Directed by Roland Emmerich, its producer and writer Dean Devlin, who also made movies like Stargate and Independence Day, has now revealed what he reckons the issues were with the much derided movie.
“There was enormous pressure,” he told Syfy Wire.
“That was probably the biggest problem in making Godzilla, this assumption that it was going to be as big or as original or as strong as Independence Day. I don’t think it ever had that chance.
“I think part of the biggest problem was that I pushed Roland into doing the movie because I was a huge Godzilla fan.
“I grew up with Godzilla and it wasn’t something that Roland had grown up with. He didn’t have a giant passion about Godzilla.
“He was able to find a story with me that he could get passionate about and he was passionate about the movie we made, but this was his take on it as opposed to honouring the Godzilla legacy in a way that would make the people who loved Godzilla happy.
“Roland and I made an intellectual idea that was interesting but not compelling filmmaking. We said in real life, a lizard is neither evil nor good, it’s just a lizard.
“So what if one got to that size and in its effort to survive, it threatened us, but it wasn’t mad at us? It was just simply doing what it did and it causes this problem for us. Well, that’s interesting, but that’s not Godzilla. If you go to the very first movie, Gojira, it was an evil monster. Movies after that, it was a hero. We didn’t choose either.
“I think what we tried to do made sense, but isn’t very fulfilling.”
Despite a serviceable cast, which included Matthew Broderick and Jean Reno, the movie made $379 million (around £284 million), having cost in the region of $150 million, and falling well short of the US domestic haul of $240 million that would have been considered a success.

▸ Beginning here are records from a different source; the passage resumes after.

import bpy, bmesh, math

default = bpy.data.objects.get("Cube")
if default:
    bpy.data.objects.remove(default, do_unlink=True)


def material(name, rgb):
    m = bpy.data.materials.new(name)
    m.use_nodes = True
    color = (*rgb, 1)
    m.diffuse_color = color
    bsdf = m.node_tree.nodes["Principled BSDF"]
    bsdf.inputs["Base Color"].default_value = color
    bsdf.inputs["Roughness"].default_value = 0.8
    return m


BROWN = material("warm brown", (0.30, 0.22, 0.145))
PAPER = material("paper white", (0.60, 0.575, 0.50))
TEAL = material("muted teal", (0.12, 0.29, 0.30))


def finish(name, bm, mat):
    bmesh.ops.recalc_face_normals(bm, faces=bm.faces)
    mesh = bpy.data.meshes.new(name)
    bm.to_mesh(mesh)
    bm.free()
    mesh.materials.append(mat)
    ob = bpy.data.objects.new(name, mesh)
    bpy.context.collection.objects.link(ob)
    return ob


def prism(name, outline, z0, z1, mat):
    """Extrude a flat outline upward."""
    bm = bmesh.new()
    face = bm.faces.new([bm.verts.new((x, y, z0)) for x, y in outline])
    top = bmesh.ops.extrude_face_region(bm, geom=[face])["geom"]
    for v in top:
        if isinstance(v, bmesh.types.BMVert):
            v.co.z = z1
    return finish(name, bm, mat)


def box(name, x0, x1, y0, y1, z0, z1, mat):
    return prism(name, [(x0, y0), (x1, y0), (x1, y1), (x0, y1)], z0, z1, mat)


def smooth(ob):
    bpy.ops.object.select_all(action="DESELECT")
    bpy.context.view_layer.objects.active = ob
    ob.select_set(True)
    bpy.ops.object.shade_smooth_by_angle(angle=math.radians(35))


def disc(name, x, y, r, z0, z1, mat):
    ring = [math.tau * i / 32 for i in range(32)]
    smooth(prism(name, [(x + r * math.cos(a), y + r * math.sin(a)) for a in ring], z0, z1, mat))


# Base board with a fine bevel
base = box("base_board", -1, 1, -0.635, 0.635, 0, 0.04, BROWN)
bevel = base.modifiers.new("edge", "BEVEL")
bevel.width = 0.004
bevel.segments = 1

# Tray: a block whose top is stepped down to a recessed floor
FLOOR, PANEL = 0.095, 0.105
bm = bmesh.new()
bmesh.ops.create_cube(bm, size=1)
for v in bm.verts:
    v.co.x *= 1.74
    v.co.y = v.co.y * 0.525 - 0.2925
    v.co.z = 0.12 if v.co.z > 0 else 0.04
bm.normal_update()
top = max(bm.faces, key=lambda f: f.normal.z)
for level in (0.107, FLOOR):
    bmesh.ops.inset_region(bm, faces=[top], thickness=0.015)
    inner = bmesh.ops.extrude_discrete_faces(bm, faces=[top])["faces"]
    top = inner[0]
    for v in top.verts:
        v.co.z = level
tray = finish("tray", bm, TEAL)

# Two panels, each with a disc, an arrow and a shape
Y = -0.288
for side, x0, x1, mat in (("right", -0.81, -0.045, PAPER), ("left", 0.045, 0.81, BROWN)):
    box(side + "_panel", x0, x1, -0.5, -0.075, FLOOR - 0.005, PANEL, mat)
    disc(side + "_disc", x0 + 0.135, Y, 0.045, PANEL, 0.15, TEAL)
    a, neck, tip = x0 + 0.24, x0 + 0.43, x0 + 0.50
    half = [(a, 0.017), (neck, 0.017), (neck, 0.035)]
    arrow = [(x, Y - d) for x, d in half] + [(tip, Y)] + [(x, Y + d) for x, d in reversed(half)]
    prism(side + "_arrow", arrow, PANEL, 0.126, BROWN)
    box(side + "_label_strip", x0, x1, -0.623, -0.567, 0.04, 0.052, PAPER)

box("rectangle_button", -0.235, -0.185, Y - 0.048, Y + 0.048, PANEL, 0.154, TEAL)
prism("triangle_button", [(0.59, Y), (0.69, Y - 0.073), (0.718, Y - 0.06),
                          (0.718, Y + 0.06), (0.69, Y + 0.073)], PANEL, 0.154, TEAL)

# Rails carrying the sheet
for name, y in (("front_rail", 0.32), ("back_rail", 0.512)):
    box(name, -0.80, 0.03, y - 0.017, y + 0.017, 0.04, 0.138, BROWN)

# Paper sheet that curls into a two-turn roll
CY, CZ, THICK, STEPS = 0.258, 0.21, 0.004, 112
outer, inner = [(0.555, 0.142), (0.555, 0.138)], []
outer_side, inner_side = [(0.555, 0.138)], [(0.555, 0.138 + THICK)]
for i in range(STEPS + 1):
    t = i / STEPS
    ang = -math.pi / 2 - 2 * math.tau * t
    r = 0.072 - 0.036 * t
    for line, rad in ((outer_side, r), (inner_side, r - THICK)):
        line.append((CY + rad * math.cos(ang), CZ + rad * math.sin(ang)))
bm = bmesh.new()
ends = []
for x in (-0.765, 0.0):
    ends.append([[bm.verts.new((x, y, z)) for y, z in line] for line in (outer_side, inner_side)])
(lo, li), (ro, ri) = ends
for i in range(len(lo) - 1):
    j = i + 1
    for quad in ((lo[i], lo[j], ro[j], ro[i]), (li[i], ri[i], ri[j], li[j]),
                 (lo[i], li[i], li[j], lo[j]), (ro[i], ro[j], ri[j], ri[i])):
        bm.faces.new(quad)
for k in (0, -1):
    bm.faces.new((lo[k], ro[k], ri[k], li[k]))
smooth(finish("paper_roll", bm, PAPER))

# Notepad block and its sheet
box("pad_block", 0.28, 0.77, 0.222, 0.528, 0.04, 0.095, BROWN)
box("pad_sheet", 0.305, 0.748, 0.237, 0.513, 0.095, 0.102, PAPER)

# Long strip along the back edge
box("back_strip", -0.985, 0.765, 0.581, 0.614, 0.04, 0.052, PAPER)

Broderick, speaking to comedian Gilbert Gottfried on his podcast last year, said: “I thought it was pretty good. I don’t know what the problem was.”